Background: The prenatal exposure to maternal n-6 and n-3 polyunsaturated fatty acids (PUFAs) might influence the development of social competence and internalizing and externalizing behaviours of the child, because of the numerous functions of PUFAs within the nervous system.
Methods: To analyse the association of selected maternal PUFAs (i.e., AA, EPA, DHA, total n-6, total n-3, and the n-6:n-3 ratio) measured during gestation with childhood social competence and problem behaviours, we examined 311 mother-child pairs from the Maastricht Essential Fatty Acid Birth (MEFAB) cohort. For each woman, PUFA-specific changes in relative concentrations were calculated by identifying the best-fitting curve of PUFA concentration by linear splines of gestational age. The associations of changes in maternal PUFAs in early and late pregnancy with childhood social competence, total problems, internalizing and externalizing behaviours, measured with the Child Behaviour Checklist 4/18 at age 7, were investigated with linear regression analyses adjusted for maternal and children's socio-demographic characteristics.
Results: In late gestation (i.e., from gestational week 30), an increase in AA was associated with higher social competence, while a decrease in total n-6 was associated with lower externalizing behaviours. No other significant associations were found.
Discussion: In this prospective study, increasing maternal AA and decreasing total n-6 were associated with improved social competence and externalizing behaviours, respectively, in 7-year old children. Nonetheless, the clinical significance of the identified associations is modest and further investigations are warranted to clarify the relationship between maternal AA and total n-6 during pregnancy and childhood social and behavioural development.

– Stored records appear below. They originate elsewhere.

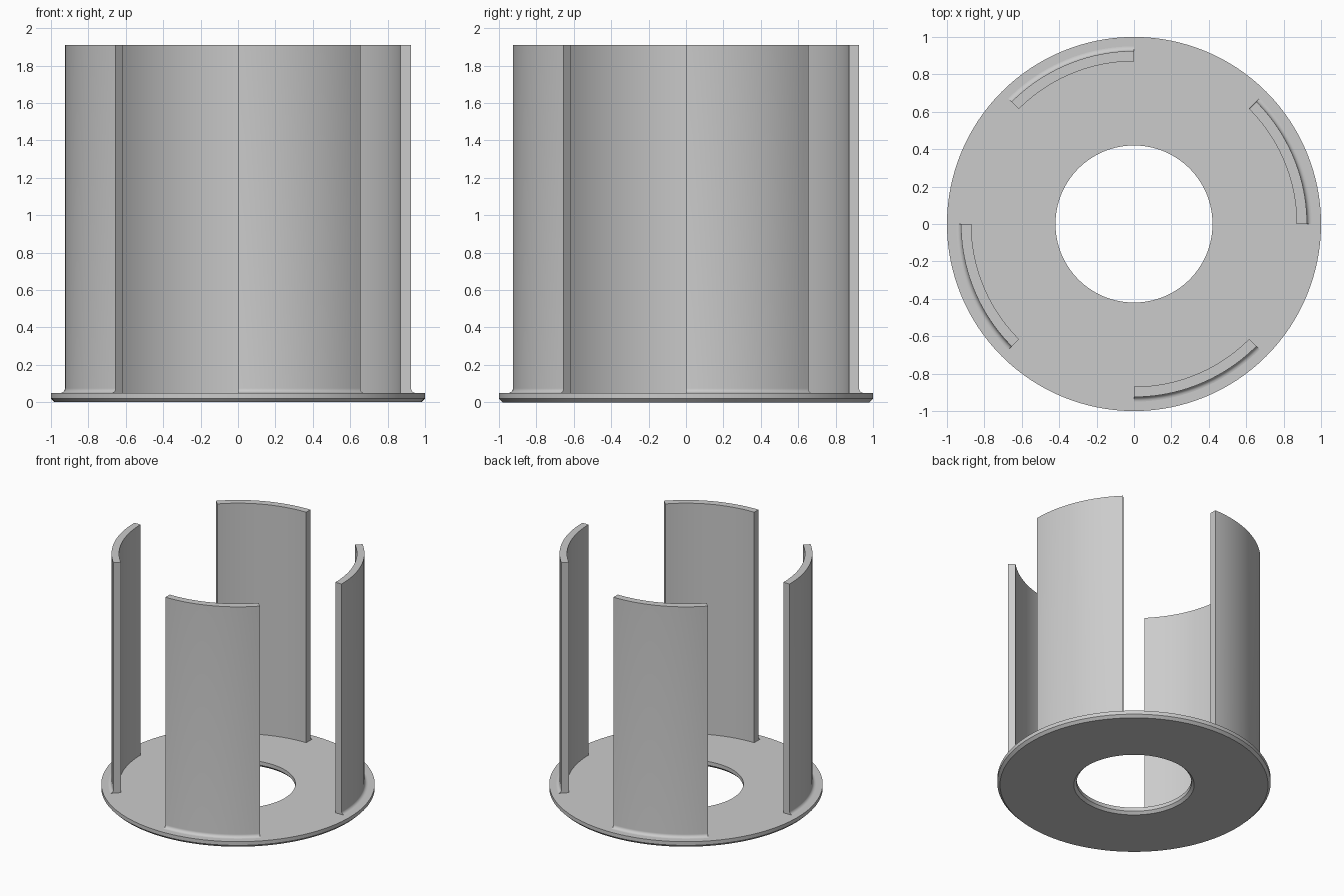
import bpy
import bmesh
from math import cos, sin, pi, radians

cube = bpy.data.objects.get("Cube")
if cube:
    bpy.data.objects.remove(cube, do_unlink=True)

# Single flat colour
grey = bpy.data.materials.new("plain_grey")
grey.use_nodes = True
colour = (0.6, 0.6, 0.6, 1)
grey.diffuse_color = colour
grey.node_tree.nodes["Principled BSDF"].inputs["Base Color"].default_value = colour


def revolve(name, profile, start, sweep, steps):
    """Sweep a closed (radius, height) profile around z, capping partial sweeps."""
    full = sweep == 360
    bm = bmesh.new()
    rings = []
    for i in range(steps if full else steps + 1):
        a = radians(start + sweep * i / steps)
        rings.append([bm.verts.new((r * cos(a), r * sin(a), z)) for r, z in profile])
    n = len(profile)
    for i in range(steps):
        a, b = rings[i], rings[(i + 1) % len(rings)]
        for j in range(n):
            k = (j + 1) % n
            bm.faces.new((a[j], b[j], b[k], a[k]))
    if not full:
        bm.faces.new(rings[0])
        bm.faces.new(rings[-1][::-1])
    bmesh.ops.recalc_face_normals(bm, faces=bm.faces)
    mesh = bpy.data.meshes.new(name)
    bm.to_mesh(mesh)
    bm.free()
    mesh.materials.append(grey)
    obj = bpy.data.objects.new(name, mesh)
    bpy.context.collection.objects.link(obj)
    bpy.ops.object.select_all(action="DESELECT")
    obj.select_set(True)
    bpy.context.view_layer.objects.active = obj
    bpy.ops.object.shade_smooth_by_angle(angle=radians(30))
    return obj


# Base ring, chamfered along both lower edges
thick, chamfer, hole = 0.05, 0.02, 0.42
revolve("base_ring", [
    (hole, thick), (hole, chamfer), (hole + chamfer, 0),
    (1 - chamfer, 0), (1, chamfer), (1, thick),
], 0, 360, 128)

# Four curved walls with a fillet along the outer foot
inner, outer, top, fillet = 0.87, 0.925, 1.91, 0.025
foot = [(outer + fillet * (1 - cos(t)), thick + fillet * (1 - sin(t)))
        for t in (pi / 2 * i / 6 for i in range(7))]
wall = [(inner, thick), (inner, top), (outer, top)] + foot
for number, side in enumerate(("left", "back", "right", "front")):
    revolve(side + "_wall", wall, 90 * number, 45, 20)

Keywords: Biomarkers; Developmental origins of health and disease; Polyunsaturated fatty acids; Prenatal programming; Problem behaviours; Social competence.
Copyright © 2019. Published by Elsevier Ltd.